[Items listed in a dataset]
★ ★ ★ ★

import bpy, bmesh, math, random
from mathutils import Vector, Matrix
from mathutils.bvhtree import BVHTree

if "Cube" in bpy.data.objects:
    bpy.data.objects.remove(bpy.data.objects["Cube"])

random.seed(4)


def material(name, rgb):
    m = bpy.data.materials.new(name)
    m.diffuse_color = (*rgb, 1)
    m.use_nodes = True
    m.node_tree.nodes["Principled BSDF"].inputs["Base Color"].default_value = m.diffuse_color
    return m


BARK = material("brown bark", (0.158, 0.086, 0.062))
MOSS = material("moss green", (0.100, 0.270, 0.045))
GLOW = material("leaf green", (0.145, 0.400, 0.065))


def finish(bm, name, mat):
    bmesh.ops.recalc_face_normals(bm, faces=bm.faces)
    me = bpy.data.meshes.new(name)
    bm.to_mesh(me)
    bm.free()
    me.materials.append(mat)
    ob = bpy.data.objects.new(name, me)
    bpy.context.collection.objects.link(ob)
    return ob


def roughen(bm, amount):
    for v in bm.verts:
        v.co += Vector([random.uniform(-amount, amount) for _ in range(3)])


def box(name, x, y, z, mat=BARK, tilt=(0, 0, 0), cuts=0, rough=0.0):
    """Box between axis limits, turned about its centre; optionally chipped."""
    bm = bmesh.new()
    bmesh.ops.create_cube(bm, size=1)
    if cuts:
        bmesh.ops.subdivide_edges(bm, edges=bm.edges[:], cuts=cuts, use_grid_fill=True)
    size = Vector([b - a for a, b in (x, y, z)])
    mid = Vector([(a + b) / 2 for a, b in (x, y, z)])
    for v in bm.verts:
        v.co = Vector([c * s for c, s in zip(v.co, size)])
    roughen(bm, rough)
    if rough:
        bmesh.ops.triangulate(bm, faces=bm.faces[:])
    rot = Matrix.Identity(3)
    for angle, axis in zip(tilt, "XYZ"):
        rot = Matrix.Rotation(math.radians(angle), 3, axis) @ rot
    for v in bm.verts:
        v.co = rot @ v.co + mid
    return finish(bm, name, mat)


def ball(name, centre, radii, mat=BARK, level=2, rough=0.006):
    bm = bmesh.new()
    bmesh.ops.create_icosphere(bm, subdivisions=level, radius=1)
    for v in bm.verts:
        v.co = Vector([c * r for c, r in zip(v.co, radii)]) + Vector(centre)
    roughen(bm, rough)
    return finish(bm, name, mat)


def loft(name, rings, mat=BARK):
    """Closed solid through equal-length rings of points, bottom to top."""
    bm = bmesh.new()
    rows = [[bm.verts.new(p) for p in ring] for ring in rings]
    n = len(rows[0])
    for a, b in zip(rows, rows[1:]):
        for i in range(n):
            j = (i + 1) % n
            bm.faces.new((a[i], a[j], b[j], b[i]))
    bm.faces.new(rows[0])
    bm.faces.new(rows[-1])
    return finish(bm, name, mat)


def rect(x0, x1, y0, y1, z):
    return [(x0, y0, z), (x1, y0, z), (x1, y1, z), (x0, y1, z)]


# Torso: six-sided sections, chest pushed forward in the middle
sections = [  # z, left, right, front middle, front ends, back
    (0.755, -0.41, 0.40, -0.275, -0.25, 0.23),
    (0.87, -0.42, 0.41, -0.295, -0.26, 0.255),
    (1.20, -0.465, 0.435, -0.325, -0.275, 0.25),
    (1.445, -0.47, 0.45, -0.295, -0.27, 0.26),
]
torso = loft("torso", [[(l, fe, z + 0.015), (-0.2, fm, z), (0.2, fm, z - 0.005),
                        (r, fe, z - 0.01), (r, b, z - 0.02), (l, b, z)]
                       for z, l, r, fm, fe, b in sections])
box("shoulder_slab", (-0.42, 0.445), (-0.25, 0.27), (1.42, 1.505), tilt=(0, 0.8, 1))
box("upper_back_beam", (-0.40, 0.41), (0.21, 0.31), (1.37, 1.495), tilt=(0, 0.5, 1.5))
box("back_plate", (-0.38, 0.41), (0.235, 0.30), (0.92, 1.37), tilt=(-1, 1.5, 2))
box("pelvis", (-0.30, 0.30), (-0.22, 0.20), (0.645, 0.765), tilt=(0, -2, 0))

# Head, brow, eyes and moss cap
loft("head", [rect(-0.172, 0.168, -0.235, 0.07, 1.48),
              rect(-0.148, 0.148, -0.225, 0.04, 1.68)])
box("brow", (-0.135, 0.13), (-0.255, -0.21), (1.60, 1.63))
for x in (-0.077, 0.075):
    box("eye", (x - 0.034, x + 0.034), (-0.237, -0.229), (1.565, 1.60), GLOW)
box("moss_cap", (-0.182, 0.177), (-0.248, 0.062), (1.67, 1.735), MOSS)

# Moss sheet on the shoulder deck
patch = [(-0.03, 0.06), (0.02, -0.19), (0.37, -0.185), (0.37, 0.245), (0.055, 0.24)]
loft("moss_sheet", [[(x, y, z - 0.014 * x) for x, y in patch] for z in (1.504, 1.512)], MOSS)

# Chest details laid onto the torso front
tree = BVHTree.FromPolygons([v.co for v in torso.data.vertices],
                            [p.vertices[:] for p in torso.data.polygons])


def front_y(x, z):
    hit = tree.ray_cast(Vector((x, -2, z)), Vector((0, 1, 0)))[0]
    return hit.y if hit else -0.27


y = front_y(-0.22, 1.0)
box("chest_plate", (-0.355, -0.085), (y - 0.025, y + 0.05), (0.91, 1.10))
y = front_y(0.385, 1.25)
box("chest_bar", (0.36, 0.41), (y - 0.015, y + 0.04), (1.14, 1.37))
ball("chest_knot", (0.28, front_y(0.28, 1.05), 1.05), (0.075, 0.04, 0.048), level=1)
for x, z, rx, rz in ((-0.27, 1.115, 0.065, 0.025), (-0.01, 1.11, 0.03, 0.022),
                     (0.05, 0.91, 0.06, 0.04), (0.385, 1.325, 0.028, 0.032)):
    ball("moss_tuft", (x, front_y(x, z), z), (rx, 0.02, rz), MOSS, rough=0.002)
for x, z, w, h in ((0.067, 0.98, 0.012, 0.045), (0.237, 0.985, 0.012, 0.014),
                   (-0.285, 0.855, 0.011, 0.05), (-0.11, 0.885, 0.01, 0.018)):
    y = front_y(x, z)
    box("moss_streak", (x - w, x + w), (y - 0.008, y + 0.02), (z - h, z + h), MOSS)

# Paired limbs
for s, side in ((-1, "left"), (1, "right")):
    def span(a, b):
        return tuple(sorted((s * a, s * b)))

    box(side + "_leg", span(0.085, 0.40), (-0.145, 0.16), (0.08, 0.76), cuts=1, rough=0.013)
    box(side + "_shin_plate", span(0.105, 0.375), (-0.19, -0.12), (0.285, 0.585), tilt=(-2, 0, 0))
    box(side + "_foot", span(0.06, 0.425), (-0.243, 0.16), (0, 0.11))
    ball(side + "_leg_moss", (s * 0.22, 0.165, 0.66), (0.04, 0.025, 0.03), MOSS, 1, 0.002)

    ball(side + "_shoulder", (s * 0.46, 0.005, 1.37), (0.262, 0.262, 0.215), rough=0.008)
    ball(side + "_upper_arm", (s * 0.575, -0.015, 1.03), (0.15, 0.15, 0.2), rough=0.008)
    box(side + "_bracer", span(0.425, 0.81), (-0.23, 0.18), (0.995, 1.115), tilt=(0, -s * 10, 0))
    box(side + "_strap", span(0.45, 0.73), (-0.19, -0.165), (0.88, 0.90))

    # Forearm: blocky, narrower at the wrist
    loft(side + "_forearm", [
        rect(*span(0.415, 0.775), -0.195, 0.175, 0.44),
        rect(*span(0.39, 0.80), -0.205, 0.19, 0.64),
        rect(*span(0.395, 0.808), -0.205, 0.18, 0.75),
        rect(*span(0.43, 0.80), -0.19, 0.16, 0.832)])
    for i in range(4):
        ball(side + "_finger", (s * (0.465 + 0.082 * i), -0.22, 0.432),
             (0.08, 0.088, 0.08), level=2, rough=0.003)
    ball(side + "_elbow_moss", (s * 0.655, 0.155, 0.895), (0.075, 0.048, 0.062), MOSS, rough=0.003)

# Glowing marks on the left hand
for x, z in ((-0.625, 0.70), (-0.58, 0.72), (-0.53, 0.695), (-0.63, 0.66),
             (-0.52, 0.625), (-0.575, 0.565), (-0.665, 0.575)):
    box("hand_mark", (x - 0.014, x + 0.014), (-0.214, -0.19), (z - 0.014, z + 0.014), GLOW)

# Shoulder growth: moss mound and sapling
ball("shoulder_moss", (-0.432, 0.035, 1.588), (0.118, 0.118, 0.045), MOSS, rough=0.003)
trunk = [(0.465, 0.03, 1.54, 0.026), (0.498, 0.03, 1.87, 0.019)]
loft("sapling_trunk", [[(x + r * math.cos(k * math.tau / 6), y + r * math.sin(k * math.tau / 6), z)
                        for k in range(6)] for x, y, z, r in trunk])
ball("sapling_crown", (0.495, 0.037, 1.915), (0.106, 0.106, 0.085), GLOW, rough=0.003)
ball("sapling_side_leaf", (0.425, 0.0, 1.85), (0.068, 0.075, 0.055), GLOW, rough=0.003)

★ ★ ★ ★

- [Exercise]: Can you repeat, word for word, every line above from the one containing "mid = Vector([(a" down to the one containing "rot = Matrix.Identity(3)", including both?

- [Expected answer]:
    mid = Vector([(a + b) / 2 for a, b in (x, y, z)])
    for v in bm.verts:
        v.co = Vector([c * s for c, s in zip(v.co, size)])
    roughen(bm, rough)
    if rough:
        bmesh.ops.triangulate(bm, faces=bm.faces[:])
    rot = Matrix.Identity(3)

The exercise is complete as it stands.